Amid COVID-19’s wildfire spread, Sacramento leaders took time to remind the public that a potential pandemic doesn’t see race.
Asian-American advocacy organization OCA Sacramento hosted the March 4 community forum at Sacramento State University.
“The outbreak of COVID-19 has resulted in widespread fear, misinformation and conspiracy theories. Unfortunately, the target is the Asian-Pacific community,” said Janice O’Malley-Galizio, one of OCA Sacramento’s executive officers. “We’re working hard to present the facts of the disease and prevent future hate crime.”
The six-person panel included infectious disease specialist Archana Maniar, pediatrician and state Sen. Richard Pan and Sacramento Mayor Darrell Steinberg. Maniar emphasized that while the novel coronavirus is concerning, communities need to see the bigger picture.
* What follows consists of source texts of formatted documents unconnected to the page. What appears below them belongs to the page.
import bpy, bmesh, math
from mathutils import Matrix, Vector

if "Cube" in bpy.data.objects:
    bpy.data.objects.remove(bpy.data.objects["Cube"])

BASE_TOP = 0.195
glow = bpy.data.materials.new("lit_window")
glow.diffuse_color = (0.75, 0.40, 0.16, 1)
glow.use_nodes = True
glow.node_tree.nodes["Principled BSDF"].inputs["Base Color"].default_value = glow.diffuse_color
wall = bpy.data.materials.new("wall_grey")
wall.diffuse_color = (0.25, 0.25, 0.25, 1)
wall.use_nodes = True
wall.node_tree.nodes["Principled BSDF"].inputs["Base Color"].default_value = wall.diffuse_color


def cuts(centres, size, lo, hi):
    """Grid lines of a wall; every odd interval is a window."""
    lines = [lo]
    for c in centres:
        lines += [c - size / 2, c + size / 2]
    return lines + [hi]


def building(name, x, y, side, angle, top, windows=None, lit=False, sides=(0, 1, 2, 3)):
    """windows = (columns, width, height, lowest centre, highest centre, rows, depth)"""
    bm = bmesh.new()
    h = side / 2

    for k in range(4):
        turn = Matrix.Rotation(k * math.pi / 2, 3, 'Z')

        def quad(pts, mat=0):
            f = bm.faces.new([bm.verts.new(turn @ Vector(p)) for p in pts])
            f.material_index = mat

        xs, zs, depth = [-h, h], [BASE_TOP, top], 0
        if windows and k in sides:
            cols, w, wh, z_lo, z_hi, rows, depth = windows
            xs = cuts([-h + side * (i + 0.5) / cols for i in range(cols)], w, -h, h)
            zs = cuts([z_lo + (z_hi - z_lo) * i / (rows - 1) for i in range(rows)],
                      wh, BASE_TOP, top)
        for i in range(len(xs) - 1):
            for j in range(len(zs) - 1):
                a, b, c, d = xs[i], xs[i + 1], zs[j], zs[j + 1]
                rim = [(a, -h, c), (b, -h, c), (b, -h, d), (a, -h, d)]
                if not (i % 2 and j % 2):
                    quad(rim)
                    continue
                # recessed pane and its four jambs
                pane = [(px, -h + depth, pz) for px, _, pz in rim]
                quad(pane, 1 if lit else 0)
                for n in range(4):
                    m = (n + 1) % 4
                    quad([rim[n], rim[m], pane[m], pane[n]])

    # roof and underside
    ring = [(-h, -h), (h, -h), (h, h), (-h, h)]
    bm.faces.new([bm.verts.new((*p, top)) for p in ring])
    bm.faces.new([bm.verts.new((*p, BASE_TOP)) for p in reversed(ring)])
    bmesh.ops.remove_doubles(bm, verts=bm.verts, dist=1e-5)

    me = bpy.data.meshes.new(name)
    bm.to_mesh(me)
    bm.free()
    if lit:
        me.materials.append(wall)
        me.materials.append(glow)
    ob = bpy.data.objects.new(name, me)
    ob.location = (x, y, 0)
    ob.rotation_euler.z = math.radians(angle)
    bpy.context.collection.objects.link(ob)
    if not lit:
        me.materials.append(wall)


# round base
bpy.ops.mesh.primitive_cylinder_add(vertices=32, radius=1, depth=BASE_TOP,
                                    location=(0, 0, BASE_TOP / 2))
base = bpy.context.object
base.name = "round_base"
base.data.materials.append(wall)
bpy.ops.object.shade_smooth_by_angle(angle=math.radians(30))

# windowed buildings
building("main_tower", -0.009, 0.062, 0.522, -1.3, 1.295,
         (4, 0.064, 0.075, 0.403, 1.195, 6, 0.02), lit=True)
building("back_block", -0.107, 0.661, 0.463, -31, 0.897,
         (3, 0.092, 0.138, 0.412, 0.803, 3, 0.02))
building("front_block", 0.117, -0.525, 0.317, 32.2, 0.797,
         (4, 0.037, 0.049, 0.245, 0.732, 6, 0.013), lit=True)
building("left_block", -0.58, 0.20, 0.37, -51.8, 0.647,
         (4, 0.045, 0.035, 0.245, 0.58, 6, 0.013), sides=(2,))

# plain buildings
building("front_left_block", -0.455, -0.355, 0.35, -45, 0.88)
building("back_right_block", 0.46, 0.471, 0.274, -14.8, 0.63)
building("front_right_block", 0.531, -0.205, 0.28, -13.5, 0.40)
“In a way, we’re all potentially susceptible,” Maniar said. “Eighty percent of the people who have contracted it have had mild disease. Usually, the older populations have fared the worst in this outbreak, but for the average healthy host, most people have relatively mild fever.”
She reminded everyone to get flu shots since “the less symptoms you have, the less worries you have.”
“Active flu season means you need to think beyond the coronavirus. Soap and water work just fine,” Manier added. “You don’t need to buy $300 in hand sanitizer from Amazon.”
Pan agreed. “We don’t need to buy up all the sanitizers or all the wipes. Soap and water work really well,” Pan said. “A mask is not very effective [for prevention].”
The spread of COVID-19 has caused nationwide shortages of respirator face masks for medical professionals. The California Department of Public Health announced last week that it had received federal approval to tap its emergency reserves of 21 million N95 filtering masks. Pan said the masks only really make sense for health professionals and patients “who have actually been exposed” and are wearing them “to protect other people.”
As of March 10, California had 157 confirmed cases, not counting passengers from the Grand Princess cruise ship currently docked in Oakland. On Tuesday, Sacramento County announced the death of an assisted living facility resident in their 90s. Placer County has also recorded a COVID-19 death, and health officials say the virus is also in Yolo County.
Local hospitals “are quite well-prepared” and have a “quite decent” surge capacity, said Peter Beilenson, the director of the Sacramento County Department of Health Services.
Steinberg directly addressed cultural bias, saying “there is no reason or excuse to point the finger at any people,” and that he planned to order Chinese food after the forum.
“We must prevent the spread of this virus and at the same time spread good and accurate information,” the mayor added. “Let’s take it seriously, let’s do the common sense things to prevent the virus and stand up as we always do in Sacramento.”